◆ Directions
The result should be every line that contains the word "rows", taken from the material.
▬▬▬
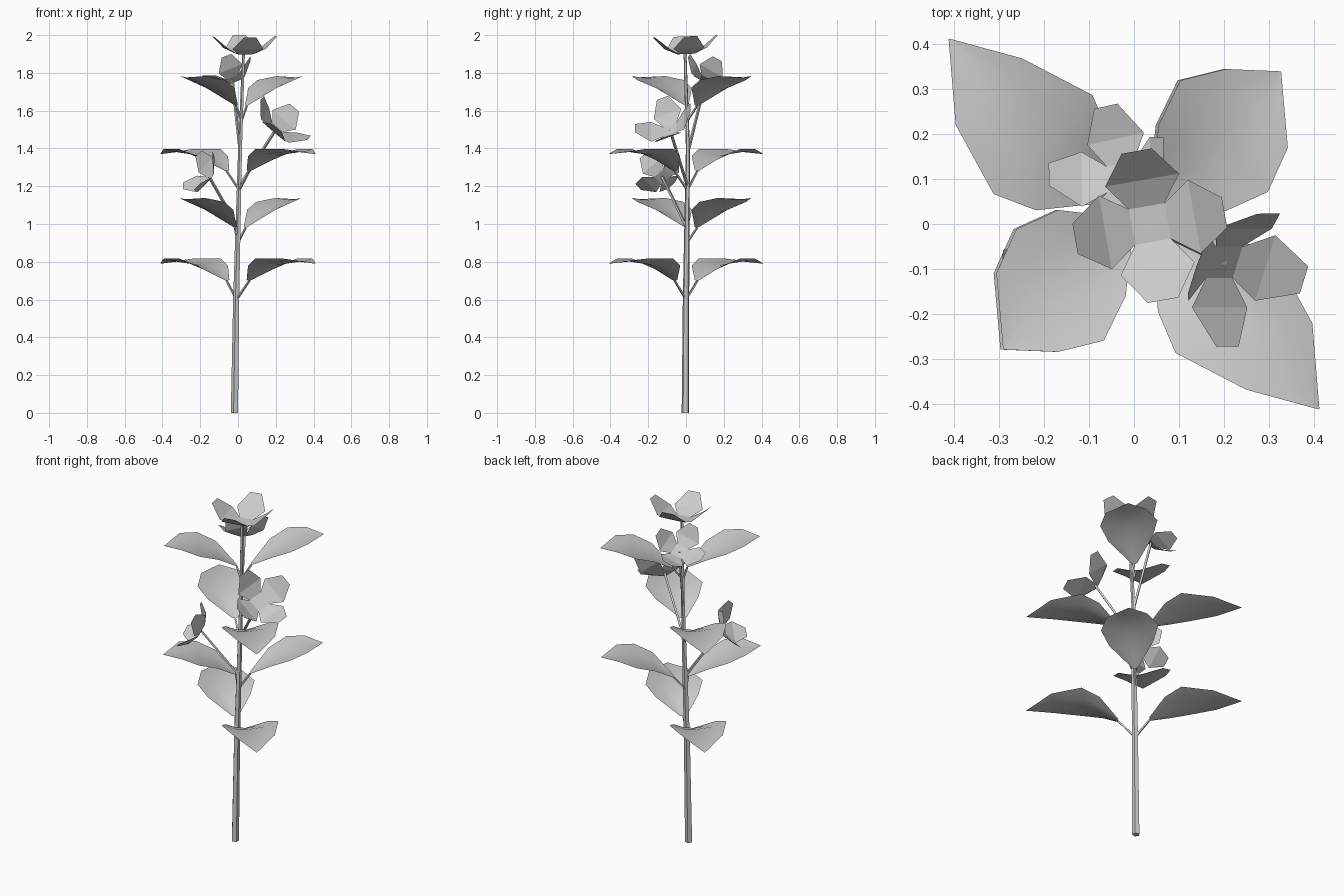
import bpy
import math
from mathutils import Vector

if "Cube" in bpy.data.objects:
    bpy.data.objects.remove(bpy.data.objects["Cube"], do_unlink=True)

grey = bpy.data.materials.new("plain grey")
grey.use_nodes = True
grey.diffuse_color = (0.6, 0.6, 0.6, 1)
grey.node_tree.nodes["Principled BSDF"].inputs["Base Color"].default_value = (0.6, 0.6, 0.6, 1)
UP = Vector((0, 0, 1))


def add_mesh(name, verts, faces, smooth=False):
    mesh = bpy.data.meshes.new(name)
    mesh.from_pydata(verts, [], faces)
    mesh.materials.append(grey)
    for p in mesh.polygons:
        p.use_smooth = smooth
    obj = bpy.data.objects.new(name, mesh)
    bpy.context.collection.objects.link(obj)


def tube(name, path, r0, r1, sides):
    """Tapered stalk through a few points, capped at both ends."""
    path = [Vector(p) for p in path]
    axis = (path[-1] - path[0]).normalized()
    u = axis.cross(Vector((0, 1, 0))).normalized()
    v = axis.cross(u)
    verts, faces = [], []
    for i, p in enumerate(path):
        r = r0 + (r1 - r0) * i / (len(path) - 1)
        for k in range(sides):
            a = math.tau * k / sides
            verts.append(p + r * (math.cos(a) * u + math.sin(a) * v))
    for i in range(len(path) - 1):
        for k in range(sides):
            a, b = i * sides + k, i * sides + (k + 1) % sides
            faces.append((a, b, b + sides, a + sides))
    faces += [tuple(range(sides)), tuple(range(len(verts) - sides, len(verts)))]
    add_mesh(name, verts, faces)


# Main stem
STEM = [Vector(p) for p in ((-0.017, -0.003, 0), (-0.008, 0, 0.6), (0.002, 0.005, 1.0),
                            (0.012, 0.01, 1.4), (0.03, -0.005, 1.9))]
tube("stem", STEM, 0.021, 0.008, 5)


def stem_at(z):
    for a, b in zip(STEM, STEM[1:]):
        if z <= b.z:
            return a.lerp(b, (z - a.z) / (b.z - a.z))


# Leaf rows: distance out, half width, sideways drift, midrib height, edge height
LONG = ((0.085, 0.02, 0, 0.1, 0.105), (0.175, 0.116, 0.016, 0.148, 0.18),
        (0.267, 0.155, 0.018, 0.182, 0.217), (0.435, 0.104, 0.02, 0.202, 0.216),
        (0.58, 0.001, 0, 0.19, 0.19))
SHORT = ((0.04, 0.015, 0, 0.08, 0.085), (0.145, 0.12, -0.012, 0.15, 0.175),
         (0.245, 0.156, -0.012, 0.198, 0.217), (0.34, 0.11, -0.02, 0.228, 0.238),
         (0.435, 0.001, 0, 0.23, 0.23))


def leaf(name, rows, skew, centre, z, angle):
    out = Vector((math.cos(angle), math.sin(angle), 0))
    side = UP.cross(out)
    origin = Vector((centre[0], centre[1], z))
    verts, faces = [], []
    for dist, half, drift, mid, edge in rows:
        for t in (-1, -0.5, 0, 0.5, 1):
            verts.append(origin + out * (dist + skew * half * t) + side * (drift + half * t)
                         + UP * (mid + (edge - mid) * t * t))
    for i in range(len(rows) - 1):
        for k in range(4):
            a = i * 5 + k
            faces.append((a, a + 1, a + 6, a + 5))
    add_mesh(name, verts, faces, True)
    tube(name + "_stalk", (stem_at(z), verts[2]), 0.007, 0.006, 4)


# Four crossed pairs of leaves
for tier, (rows, skew, centre, z, turn) in enumerate((
        (LONG, 0, (0, 0), 0.6, -45), (SHORT, 0.12, (0.012, 0.03), 0.9, 45),
        (LONG, 0, (0, 0), 1.18, -45), (SHORT, 0.12, (0.018, 0.03), 1.545, 45))):
    for half_turn in (0, 180):
        leaf(f"leaf_{tier + 1}_{'b' if half_turn else 'a'}", rows, skew, centre, z,
             math.radians(turn + half_turn))


# Petal rows: radius, half width, height
PETAL = ((0.04, 0.04, 0), (0.1, 0.083, 0.03), (0.168, 0.034, 0.093))


def flower(name, centre, normal, spin, scale, stalk_z=None):
    """Four creased petals around a small square centre."""
    centre, n = Vector(centre), Vector(normal).normalized()
    right = Vector((0, 1, 0)).cross(n) if n.z > 0.99 else UP.cross(n)
    right.normalize()
    up = n.cross(right)
    verts, faces = [], []
    for k in range(4):
        a = math.radians(spin + 90 * k)
        out = math.cos(a) * right + math.sin(a) * up
        side = n.cross(out)
        b = len(verts)
        for r, half, h in PETAL:
            for s in (-1, 1):
                verts.append(centre + scale * (out * r + side * half * s + n * h))
        faces += [(b, b + 2, b + 3, b + 1), (b + 2, b + 4, b + 5, b + 3)]
    faces.append((0, 6, 12, 18))
    add_mesh(name, verts, faces)
    if stalk_z:
        tube(name + "_stalk", (stem_at(stalk_z), centre), 0.008, 0.008, 4)


# Flowers: one on top, three on side stalks
flower("top_flower", (0.035, 0, 1.9), (0, -0.04, 1), 10, 1.0)
flower("left_flower", (0.2, -0.085, 1.5), (0.58, -0.43, 0.68), 27, 0.97, 1.2)
flower("right_flower", (-0.153, -0.125, 1.25), (-0.8, -0.35, 0.45), 43, 0.8, 0.98)
flower("back_flower", (-0.03, 0.105, 1.762), (-0.4, 0.42, 0.78), 53, 0.83, 1.38)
▬▬▬
◆ Response area
# Leaf rows: distance out, half width, sideways drift, midrib height, edge height
def leaf(name, rows, skew, centre, z, angle):
    for dist, half, drift, mid, edge in rows:
    for i in range(len(rows) - 1):
for tier, (rows, skew, centre, z, turn) in enumerate((
        leaf(f"leaf_{tier + 1}_{'b' if half_turn else 'a'}", rows, skew, centre, z,
# Petal rows: radius, half width, height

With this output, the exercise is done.